» **TASK GOAL**: From the data underneath, reproduce exactly the stretch that begins at the line with "import bpy, bmesh, math" and ends after the line with "(222, 184, 123))".

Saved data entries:
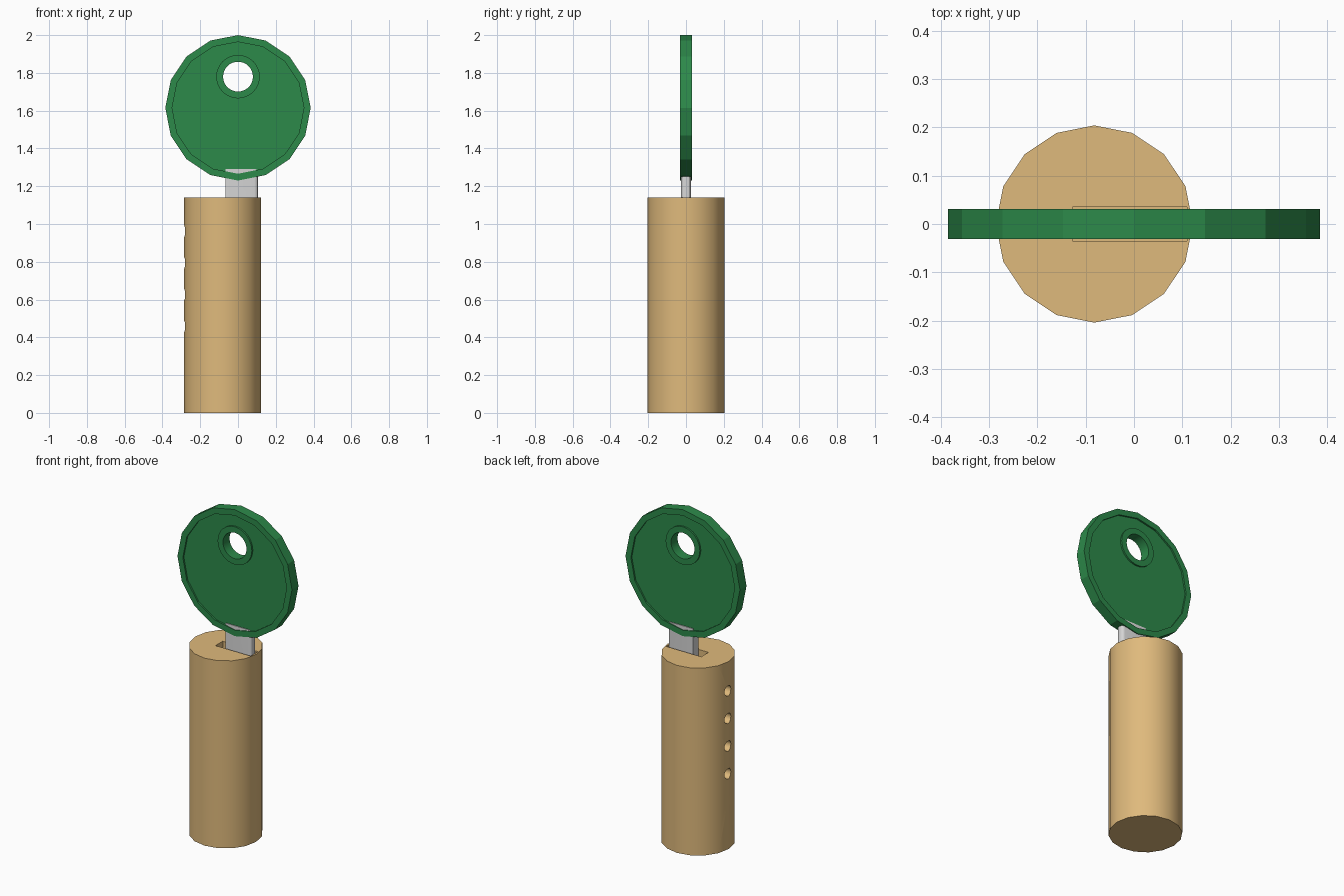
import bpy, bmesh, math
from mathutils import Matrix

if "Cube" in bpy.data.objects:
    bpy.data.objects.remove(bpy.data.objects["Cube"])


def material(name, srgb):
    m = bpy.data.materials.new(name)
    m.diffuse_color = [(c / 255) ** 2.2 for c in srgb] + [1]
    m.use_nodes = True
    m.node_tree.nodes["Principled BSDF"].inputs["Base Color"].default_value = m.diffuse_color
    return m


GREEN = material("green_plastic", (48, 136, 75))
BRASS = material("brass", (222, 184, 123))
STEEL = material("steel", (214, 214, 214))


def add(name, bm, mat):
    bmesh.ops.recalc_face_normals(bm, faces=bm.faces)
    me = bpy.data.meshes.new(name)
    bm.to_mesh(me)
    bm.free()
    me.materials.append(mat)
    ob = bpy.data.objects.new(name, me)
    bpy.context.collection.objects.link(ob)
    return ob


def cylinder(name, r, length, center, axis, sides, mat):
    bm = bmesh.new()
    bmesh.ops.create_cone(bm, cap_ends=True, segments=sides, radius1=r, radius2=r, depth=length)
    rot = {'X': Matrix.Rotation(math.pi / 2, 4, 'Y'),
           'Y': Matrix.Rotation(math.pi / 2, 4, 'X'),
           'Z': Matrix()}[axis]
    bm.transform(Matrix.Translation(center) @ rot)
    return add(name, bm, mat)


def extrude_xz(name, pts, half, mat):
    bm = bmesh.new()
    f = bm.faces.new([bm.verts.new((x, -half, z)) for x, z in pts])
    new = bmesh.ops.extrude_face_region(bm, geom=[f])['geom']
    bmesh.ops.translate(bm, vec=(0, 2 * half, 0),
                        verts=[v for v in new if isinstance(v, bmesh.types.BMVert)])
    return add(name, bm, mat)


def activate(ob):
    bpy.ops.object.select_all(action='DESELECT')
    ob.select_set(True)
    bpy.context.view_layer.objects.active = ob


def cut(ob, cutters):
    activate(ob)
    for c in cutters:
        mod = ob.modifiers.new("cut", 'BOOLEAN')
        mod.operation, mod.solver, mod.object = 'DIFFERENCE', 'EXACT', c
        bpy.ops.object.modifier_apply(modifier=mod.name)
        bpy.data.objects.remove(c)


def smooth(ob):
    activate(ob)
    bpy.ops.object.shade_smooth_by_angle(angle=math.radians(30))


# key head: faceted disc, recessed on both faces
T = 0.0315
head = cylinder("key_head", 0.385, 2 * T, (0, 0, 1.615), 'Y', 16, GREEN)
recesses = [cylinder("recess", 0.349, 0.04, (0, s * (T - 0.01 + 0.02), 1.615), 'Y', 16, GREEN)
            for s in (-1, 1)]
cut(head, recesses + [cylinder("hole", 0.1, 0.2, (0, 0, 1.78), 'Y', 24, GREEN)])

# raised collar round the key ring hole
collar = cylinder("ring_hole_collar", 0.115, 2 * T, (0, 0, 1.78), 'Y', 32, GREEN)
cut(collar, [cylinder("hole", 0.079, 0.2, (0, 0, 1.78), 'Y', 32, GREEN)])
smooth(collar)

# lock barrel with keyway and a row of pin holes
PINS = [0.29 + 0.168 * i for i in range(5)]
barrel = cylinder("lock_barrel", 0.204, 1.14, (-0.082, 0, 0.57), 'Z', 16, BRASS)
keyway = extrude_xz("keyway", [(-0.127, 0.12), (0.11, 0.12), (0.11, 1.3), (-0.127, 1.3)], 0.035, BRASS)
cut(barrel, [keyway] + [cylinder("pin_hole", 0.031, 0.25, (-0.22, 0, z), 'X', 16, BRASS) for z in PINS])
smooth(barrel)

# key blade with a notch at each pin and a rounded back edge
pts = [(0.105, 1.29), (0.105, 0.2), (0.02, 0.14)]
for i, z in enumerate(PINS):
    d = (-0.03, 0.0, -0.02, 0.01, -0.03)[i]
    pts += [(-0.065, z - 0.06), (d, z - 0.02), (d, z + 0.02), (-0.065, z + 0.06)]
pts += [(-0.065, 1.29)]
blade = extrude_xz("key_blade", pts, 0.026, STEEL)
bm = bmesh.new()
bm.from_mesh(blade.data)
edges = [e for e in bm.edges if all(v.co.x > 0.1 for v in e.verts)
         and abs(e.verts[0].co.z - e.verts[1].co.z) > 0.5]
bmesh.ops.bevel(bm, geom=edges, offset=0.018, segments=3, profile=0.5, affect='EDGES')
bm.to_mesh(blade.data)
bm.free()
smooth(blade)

...

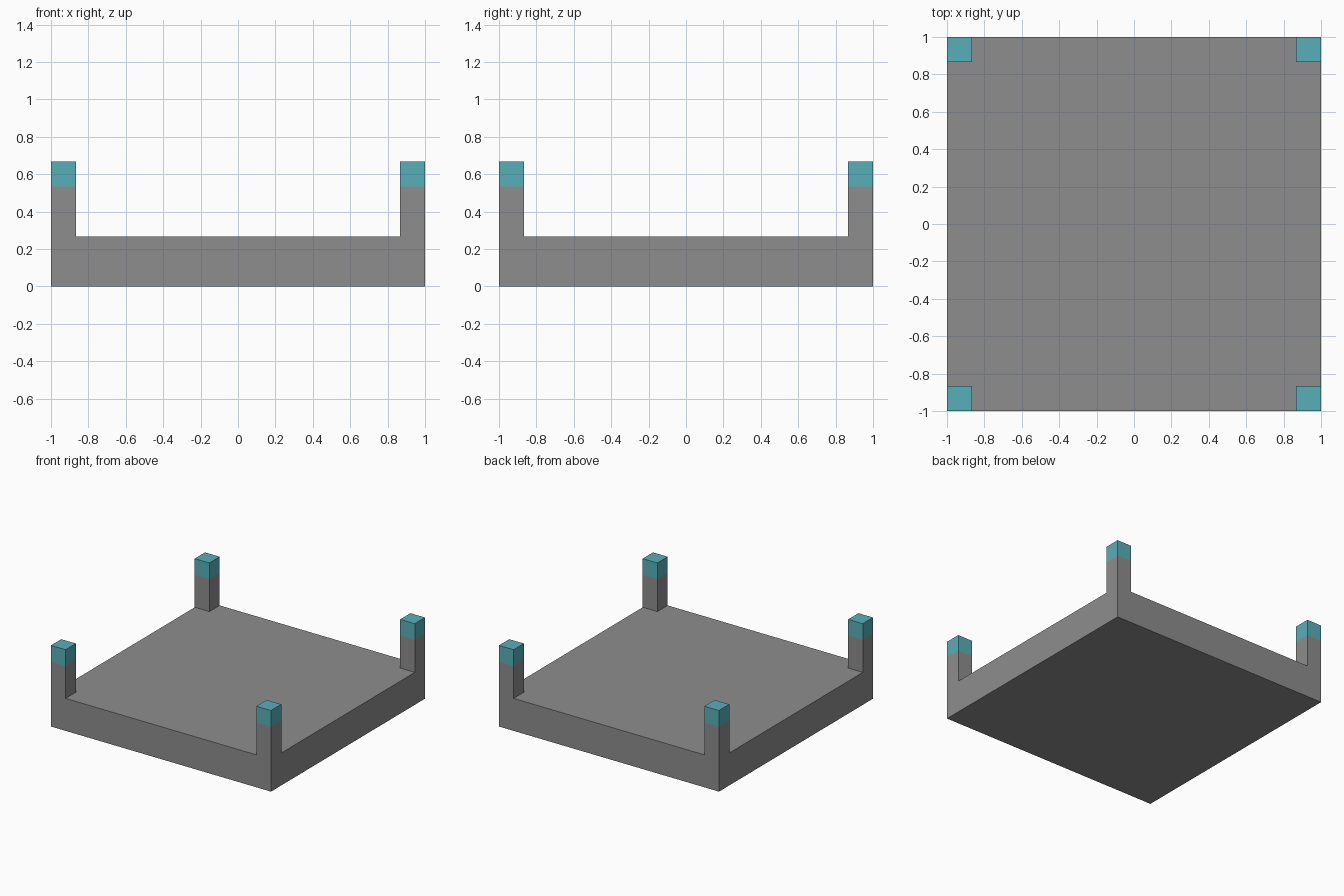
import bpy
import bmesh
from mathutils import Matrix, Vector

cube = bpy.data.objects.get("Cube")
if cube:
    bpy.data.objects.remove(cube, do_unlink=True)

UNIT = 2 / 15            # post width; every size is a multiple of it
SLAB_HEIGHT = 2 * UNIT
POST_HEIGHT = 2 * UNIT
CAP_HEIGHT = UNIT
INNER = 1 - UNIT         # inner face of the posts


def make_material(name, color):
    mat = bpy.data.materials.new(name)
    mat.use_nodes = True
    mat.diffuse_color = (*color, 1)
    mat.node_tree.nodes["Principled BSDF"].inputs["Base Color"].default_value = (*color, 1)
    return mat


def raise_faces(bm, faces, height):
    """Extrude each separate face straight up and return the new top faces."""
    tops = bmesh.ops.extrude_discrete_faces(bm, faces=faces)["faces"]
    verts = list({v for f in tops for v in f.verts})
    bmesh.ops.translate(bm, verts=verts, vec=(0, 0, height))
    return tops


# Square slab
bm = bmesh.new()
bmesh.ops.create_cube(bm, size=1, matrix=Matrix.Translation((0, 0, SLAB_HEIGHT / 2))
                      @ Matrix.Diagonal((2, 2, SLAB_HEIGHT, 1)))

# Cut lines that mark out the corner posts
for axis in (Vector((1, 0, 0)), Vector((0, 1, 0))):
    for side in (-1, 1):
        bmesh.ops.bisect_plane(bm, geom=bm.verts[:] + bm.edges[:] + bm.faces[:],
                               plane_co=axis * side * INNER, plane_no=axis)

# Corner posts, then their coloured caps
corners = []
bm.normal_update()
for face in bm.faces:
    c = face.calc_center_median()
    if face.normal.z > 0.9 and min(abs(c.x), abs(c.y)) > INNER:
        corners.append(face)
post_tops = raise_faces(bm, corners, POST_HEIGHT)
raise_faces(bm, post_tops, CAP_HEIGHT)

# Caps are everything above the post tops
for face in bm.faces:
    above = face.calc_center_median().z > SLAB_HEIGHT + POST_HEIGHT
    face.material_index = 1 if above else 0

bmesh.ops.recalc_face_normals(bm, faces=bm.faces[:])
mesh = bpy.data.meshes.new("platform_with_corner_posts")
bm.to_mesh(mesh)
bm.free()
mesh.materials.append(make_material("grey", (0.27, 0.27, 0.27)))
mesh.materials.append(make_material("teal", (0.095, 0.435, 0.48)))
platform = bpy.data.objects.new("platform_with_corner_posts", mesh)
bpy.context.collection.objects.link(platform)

...

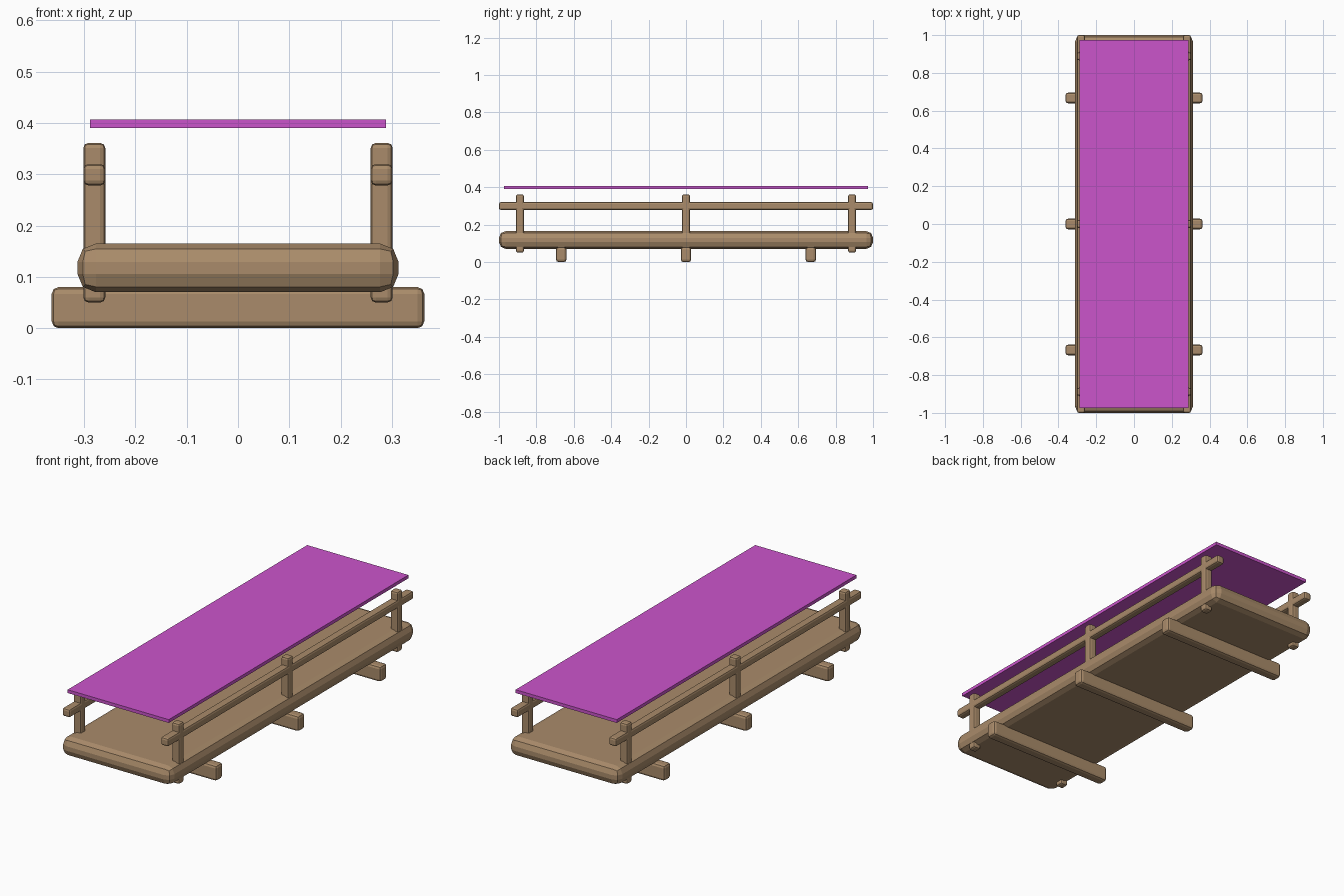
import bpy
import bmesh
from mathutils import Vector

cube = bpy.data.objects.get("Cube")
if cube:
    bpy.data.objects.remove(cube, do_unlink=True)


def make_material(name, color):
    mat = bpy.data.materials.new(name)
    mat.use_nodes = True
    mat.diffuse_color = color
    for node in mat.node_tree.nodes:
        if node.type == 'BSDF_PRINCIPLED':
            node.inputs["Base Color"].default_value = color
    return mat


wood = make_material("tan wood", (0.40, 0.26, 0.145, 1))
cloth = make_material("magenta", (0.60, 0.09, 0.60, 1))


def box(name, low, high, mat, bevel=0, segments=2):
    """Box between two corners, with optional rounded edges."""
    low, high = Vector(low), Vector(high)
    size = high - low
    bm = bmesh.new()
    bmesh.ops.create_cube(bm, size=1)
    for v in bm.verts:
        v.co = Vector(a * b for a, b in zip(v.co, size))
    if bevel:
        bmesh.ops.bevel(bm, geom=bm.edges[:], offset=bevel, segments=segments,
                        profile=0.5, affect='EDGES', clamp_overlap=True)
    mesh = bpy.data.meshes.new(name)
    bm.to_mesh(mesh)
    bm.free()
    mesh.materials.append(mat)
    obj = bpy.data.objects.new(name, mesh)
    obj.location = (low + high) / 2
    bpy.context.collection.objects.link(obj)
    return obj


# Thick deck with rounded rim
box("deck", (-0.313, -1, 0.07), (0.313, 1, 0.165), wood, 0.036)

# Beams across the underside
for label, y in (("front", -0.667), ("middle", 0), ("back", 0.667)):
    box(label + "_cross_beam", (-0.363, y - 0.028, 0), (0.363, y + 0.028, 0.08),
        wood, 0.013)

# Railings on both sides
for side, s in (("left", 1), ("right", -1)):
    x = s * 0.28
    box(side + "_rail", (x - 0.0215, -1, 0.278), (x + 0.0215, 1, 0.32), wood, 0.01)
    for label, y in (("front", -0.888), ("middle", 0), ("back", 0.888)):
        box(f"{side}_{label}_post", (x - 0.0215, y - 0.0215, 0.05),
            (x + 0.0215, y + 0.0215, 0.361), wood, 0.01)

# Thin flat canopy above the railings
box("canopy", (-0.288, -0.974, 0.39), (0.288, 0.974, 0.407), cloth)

» **OUTPUT OF THE EXERCISE**:
import bpy, bmesh, math
from mathutils import Matrix

if "Cube" in bpy.data.objects:
    bpy.data.objects.remove(bpy.data.objects["Cube"])


def material(name, srgb):
    m = bpy.data.materials.new(name)
    m.diffuse_color = [(c / 255) ** 2.2 for c in srgb] + [1]
    m.use_nodes = True
    m.node_tree.nodes["Principled BSDF"].inputs["Base Color"].default_value = m.diffuse_color
    return m


GREEN = material("green_plastic", (48, 136, 75))
BRASS = material("brass", (222, 184, 123))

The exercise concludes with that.